A Louth man, jailed for 12 years in Lithuania for smuggling weapons to the Real IRA, is to appeal against his conviction, according to the Baltic news agency BNS.
Dundalk man Michael Campbell, 39, was arrested in Vilnius in January 2008 after an international surveillance operation involving MI5 and Lithuanian intelligence.
He was convicted in October on three counts: attempted smuggling, attempting to aid a terrorist organisation and illegal possession of weapons.
Campbell has repeatedly insisted he was framed by British and Lithuanian intelligence.
At his trial, evidence was given that he had been overheard talking about planting bombs in London.
Lithuanian prosecutors had asked the court to sentence Campbell to 16 years in jail, including his pre-trial detention.
The prosecutor said Campbell paid undercover agents €10,000 to buy weapons, including a sniper rifle, detonators, timers and high explosives, which could have been used against targets in Britain.
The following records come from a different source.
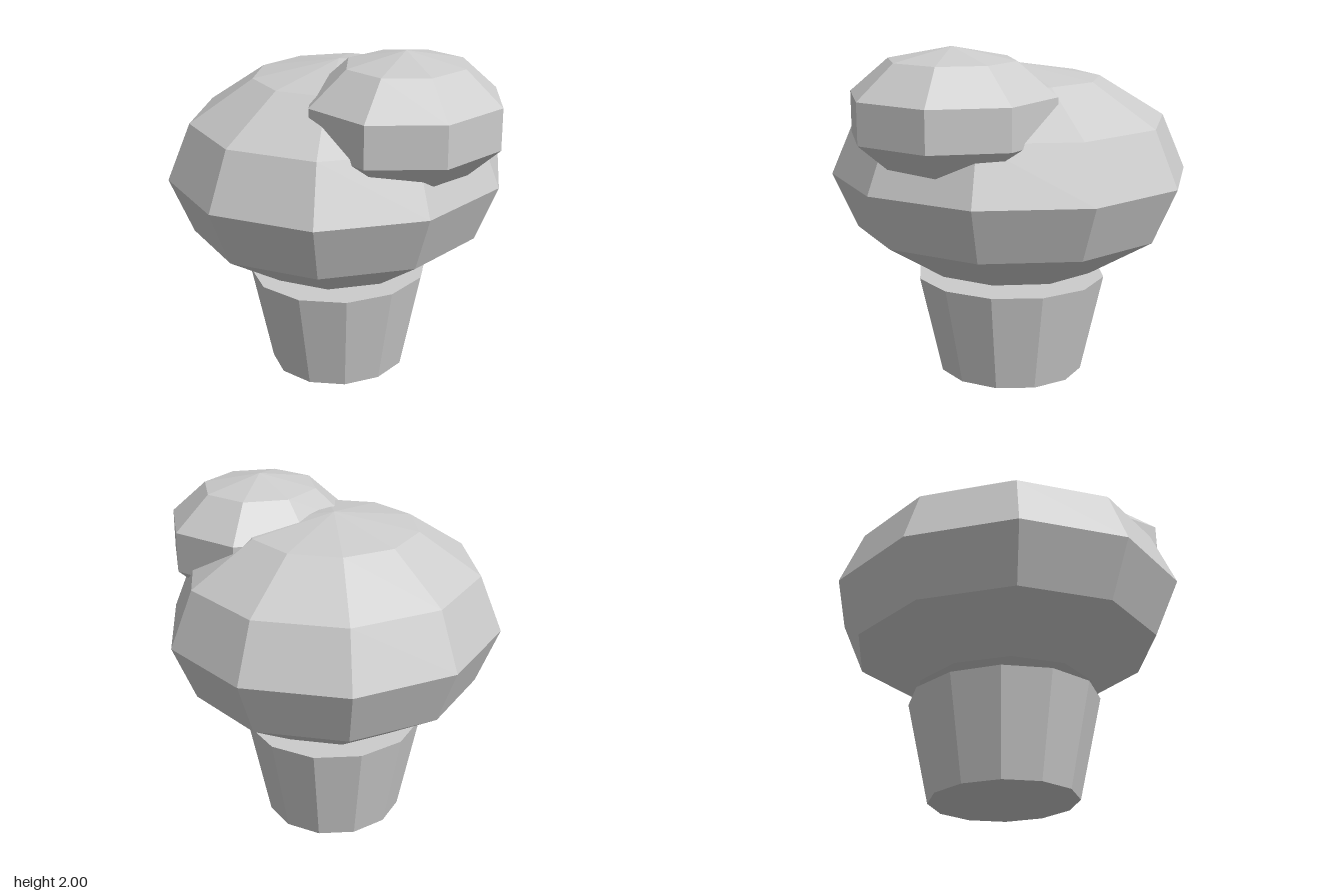
import * as THREE from 'three';

export function createModel() {
  const model = new THREE.Group();
  const grey = new THREE.MeshStandardMaterial({ color: 0xcccccc, flatShading: true });
  grey.name = 'light grey';

  const add = (name, geometry, position, scale) => {
    const mesh = new THREE.Mesh(geometry, grey);
    mesh.name = name;
    mesh.position.set(...position);
    mesh.scale.set(...scale);
    model.add(mesh);
  };

  // Tapered twelve-sided trunk, slightly narrower across x
  add('trunk', new THREE.CylinderGeometry(0.567, 0.436, 0.595, 12), [-0.03, 0.2975, 0], [0.925, 1, 1]);

  // Wide flattened crown
  add('crown', new THREE.SphereGeometry(1, 10, 6), [-0.03, 1.22, 0], [0.97, 0.645, 1.052]);

  // Smaller tuft sunk into the upper front left of the crown
  add('tuft', new THREE.SphereGeometry(1, 8, 5), [0.458, 1.626, 0.219], [0.57, 0.374, 0.612]);

  return model;
}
Campbell told the court he had travelled to Lithuania to buy weapons but said they were meant to be sold to criminals, not the Real IRA.